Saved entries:
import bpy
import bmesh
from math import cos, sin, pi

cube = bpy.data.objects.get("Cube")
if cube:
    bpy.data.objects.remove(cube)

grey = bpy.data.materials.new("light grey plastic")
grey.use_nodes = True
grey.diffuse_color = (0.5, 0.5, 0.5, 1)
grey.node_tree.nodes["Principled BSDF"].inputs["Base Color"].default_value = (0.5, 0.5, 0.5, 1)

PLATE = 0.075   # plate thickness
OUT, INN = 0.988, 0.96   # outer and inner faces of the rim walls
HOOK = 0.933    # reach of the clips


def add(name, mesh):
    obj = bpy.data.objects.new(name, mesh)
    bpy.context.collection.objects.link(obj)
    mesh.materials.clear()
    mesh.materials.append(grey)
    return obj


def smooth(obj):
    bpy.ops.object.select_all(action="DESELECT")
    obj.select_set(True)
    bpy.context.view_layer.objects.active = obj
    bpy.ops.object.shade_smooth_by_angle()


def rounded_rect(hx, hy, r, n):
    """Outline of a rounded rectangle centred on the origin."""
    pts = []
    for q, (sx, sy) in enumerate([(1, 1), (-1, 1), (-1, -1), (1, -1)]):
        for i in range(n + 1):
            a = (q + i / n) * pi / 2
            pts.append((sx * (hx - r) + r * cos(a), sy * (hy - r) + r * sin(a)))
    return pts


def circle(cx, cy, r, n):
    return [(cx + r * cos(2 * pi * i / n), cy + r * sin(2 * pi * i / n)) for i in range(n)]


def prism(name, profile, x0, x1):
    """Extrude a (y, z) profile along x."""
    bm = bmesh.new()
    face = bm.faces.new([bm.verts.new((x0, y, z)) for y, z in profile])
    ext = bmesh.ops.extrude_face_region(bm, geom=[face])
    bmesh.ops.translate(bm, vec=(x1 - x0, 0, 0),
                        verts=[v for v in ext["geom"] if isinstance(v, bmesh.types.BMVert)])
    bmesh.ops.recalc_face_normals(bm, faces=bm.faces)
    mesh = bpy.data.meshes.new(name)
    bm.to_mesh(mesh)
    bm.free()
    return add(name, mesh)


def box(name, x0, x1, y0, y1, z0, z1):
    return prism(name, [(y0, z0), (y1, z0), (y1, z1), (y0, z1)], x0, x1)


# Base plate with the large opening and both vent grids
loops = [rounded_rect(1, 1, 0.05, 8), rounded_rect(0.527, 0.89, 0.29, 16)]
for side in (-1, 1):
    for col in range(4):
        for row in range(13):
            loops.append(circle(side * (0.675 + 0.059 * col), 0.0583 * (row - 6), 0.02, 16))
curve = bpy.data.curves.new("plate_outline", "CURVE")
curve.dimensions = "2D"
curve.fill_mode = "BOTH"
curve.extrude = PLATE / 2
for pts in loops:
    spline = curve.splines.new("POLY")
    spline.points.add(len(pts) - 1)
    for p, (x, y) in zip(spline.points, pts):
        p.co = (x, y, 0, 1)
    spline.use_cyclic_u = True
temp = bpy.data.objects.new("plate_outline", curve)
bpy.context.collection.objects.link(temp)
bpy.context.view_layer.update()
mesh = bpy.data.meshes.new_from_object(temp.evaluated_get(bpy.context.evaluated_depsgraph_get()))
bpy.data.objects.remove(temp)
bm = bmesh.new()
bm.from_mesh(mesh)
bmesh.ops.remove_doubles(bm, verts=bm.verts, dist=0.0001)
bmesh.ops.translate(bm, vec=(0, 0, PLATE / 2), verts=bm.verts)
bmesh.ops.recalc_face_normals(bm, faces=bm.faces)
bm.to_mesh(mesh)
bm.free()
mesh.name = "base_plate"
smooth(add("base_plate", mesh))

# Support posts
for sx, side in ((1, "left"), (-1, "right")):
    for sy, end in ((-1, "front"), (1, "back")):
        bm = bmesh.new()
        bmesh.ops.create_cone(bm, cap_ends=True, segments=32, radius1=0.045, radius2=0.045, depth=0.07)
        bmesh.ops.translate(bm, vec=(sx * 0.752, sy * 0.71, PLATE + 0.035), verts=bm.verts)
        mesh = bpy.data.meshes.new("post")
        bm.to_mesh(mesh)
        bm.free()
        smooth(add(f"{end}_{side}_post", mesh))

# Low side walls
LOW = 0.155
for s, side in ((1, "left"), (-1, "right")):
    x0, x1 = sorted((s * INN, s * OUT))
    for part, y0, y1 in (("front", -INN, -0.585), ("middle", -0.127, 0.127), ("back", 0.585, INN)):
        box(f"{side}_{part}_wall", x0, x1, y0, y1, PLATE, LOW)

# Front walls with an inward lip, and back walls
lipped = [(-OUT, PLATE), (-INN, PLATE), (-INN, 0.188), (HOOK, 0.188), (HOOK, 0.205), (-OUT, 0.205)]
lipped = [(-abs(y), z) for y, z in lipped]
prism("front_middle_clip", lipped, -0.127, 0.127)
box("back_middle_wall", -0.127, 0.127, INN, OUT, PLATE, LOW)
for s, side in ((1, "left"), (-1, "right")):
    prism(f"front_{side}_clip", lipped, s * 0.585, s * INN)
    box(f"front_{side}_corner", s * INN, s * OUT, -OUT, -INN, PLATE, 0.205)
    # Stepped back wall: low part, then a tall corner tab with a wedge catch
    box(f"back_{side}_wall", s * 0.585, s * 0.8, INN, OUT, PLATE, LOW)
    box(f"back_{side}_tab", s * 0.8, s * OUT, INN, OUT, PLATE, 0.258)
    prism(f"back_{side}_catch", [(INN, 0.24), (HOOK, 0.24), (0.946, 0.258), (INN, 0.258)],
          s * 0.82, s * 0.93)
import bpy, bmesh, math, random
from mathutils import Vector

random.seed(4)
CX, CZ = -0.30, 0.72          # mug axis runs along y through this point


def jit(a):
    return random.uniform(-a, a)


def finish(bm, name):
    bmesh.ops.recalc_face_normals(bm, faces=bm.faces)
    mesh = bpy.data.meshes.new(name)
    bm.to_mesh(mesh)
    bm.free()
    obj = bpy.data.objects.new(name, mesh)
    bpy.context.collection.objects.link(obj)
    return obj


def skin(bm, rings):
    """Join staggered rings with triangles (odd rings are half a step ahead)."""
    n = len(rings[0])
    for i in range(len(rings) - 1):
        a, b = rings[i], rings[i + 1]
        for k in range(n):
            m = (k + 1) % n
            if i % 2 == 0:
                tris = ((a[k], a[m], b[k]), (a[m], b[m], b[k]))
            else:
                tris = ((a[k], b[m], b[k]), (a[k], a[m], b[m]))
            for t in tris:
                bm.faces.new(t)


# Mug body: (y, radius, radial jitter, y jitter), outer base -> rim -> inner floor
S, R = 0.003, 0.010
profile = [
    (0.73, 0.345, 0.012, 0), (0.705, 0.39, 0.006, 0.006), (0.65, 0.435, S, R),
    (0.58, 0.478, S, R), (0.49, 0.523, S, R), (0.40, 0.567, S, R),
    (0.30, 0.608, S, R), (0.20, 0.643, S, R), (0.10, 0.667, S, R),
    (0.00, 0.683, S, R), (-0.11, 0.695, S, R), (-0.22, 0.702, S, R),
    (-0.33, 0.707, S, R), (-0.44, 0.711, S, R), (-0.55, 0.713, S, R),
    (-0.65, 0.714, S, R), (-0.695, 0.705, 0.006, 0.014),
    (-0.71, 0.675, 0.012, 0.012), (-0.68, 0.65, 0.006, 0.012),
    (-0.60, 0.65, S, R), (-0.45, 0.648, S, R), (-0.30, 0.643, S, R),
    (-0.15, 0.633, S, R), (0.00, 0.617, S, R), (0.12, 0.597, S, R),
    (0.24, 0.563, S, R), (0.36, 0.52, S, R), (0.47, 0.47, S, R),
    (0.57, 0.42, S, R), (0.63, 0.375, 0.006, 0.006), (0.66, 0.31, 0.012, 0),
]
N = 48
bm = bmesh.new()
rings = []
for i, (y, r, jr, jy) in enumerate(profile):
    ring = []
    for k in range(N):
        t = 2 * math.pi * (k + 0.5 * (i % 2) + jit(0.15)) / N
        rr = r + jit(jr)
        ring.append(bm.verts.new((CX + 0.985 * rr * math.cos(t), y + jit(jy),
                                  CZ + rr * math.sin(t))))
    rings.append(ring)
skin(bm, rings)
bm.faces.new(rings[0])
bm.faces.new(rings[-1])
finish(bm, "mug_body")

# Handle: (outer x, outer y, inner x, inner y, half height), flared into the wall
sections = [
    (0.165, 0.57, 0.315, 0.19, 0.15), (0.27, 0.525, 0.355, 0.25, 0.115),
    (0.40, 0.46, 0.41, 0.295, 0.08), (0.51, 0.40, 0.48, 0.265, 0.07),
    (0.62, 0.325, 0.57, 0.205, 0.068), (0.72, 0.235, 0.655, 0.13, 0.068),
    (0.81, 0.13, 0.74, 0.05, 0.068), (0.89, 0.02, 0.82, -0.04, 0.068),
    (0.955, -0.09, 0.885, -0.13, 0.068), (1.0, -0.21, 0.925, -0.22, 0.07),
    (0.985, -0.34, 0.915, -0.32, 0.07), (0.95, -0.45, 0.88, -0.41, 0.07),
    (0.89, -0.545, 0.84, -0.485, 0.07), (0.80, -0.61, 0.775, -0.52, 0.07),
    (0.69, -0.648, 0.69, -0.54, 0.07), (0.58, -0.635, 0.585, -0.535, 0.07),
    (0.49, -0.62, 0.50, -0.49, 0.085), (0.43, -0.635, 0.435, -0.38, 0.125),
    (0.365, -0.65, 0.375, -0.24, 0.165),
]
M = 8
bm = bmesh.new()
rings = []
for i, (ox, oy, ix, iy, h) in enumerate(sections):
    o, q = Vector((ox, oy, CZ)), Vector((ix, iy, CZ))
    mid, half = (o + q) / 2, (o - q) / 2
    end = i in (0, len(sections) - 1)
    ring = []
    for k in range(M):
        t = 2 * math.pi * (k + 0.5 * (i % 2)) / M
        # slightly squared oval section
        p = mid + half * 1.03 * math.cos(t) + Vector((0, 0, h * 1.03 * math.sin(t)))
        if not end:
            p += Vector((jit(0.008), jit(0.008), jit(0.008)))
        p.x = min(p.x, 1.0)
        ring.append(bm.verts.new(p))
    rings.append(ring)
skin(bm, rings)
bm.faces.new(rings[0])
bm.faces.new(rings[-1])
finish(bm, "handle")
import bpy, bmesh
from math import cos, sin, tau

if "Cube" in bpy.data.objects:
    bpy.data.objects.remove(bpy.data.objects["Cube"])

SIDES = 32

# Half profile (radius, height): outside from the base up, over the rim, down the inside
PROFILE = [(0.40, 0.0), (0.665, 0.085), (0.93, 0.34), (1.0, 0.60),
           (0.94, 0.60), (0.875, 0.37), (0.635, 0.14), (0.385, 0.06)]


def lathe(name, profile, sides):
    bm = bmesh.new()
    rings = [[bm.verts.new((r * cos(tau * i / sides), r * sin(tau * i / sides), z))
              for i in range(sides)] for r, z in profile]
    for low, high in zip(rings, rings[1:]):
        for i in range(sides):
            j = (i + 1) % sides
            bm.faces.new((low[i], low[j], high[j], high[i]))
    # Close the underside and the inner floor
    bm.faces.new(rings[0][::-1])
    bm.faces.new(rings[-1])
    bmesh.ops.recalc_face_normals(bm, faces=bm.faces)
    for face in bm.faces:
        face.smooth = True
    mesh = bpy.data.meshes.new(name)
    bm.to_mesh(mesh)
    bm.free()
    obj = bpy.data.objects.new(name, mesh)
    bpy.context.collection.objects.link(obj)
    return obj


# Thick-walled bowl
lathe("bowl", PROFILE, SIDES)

Task prompt –
Among the entries above, copy exactly only the lines starting with the one containing "obj.select_set(True)" and going through the one containing "bmesh.ops.translate(bm, vec=(0, 0, PLATE", both ends included.

Result below –
    obj.select_set(True)
    bpy.context.view_layer.objects.active = obj
    bpy.ops.object.shade_smooth_by_angle()


def rounded_rect(hx, hy, r, n):
    """Outline of a rounded rectangle centred on the origin."""
    pts = []
    for q, (sx, sy) in enumerate([(1, 1), (-1, 1), (-1, -1), (1, -1)]):
        for i in range(n + 1):
            a = (q + i / n) * pi / 2
            pts.append((sx * (hx - r) + r * cos(a), sy * (hy - r) + r * sin(a)))
    return pts


def circle(cx, cy, r, n):
    return [(cx + r * cos(2 * pi * i / n), cy + r * sin(2 * pi * i / n)) for i in range(n)]


def prism(name, profile, x0, x1):
    """Extrude a (y, z) profile along x."""
    bm = bmesh.new()
    face = bm.faces.new([bm.verts.new((x0, y, z)) for y, z in profile])
    ext = bmesh.ops.extrude_face_region(bm, geom=[face])
    bmesh.ops.translate(bm, vec=(x1 - x0, 0, 0),
                        verts=[v for v in ext["geom"] if isinstance(v, bmesh.types.BMVert)])
    bmesh.ops.recalc_face_normals(bm, faces=bm.faces)
    mesh = bpy.data.meshes.new(name)
    bm.to_mesh(mesh)
    bm.free()
    return add(name, mesh)


def box(name, x0, x1, y0, y1, z0, z1):
    return prism(name, [(y0, z0), (y1, z0), (y1, z1), (y0, z1)], x0, x1)


# Base plate with the large opening and both vent grids
loops = [rounded_rect(1, 1, 0.05, 8), rounded_rect(0.527, 0.89, 0.29, 16)]
for side in (-1, 1):
    for col in range(4):
        for row in range(13):
            loops.append(circle(side * (0.675 + 0.059 * col), 0.0583 * (row - 6), 0.02, 16))
curve = bpy.data.curves.new("plate_outline", "CURVE")
curve.dimensions = "2D"
curve.fill_mode = "BOTH"
curve.extrude = PLATE / 2
for pts in loops:
    spline = curve.splines.new("POLY")
    spline.points.add(len(pts) - 1)
    for p, (x, y) in zip(spline.points, pts):
        p.co = (x, y, 0, 1)
    spline.use_cyclic_u = True
temp = bpy.data.objects.new("plate_outline", curve)
bpy.context.collection.objects.link(temp)
bpy.context.view_layer.update()
mesh = bpy.data.meshes.new_from_object(temp.evaluated_get(bpy.context.evaluated_depsgraph_get()))
bpy.data.objects.remove(temp)
bm = bmesh.new()
bm.from_mesh(mesh)
bmesh.ops.remove_doubles(bm, verts=bm.verts, dist=0.0001)
bmesh.ops.translate(bm, vec=(0, 0, PLATE / 2), verts=bm.verts)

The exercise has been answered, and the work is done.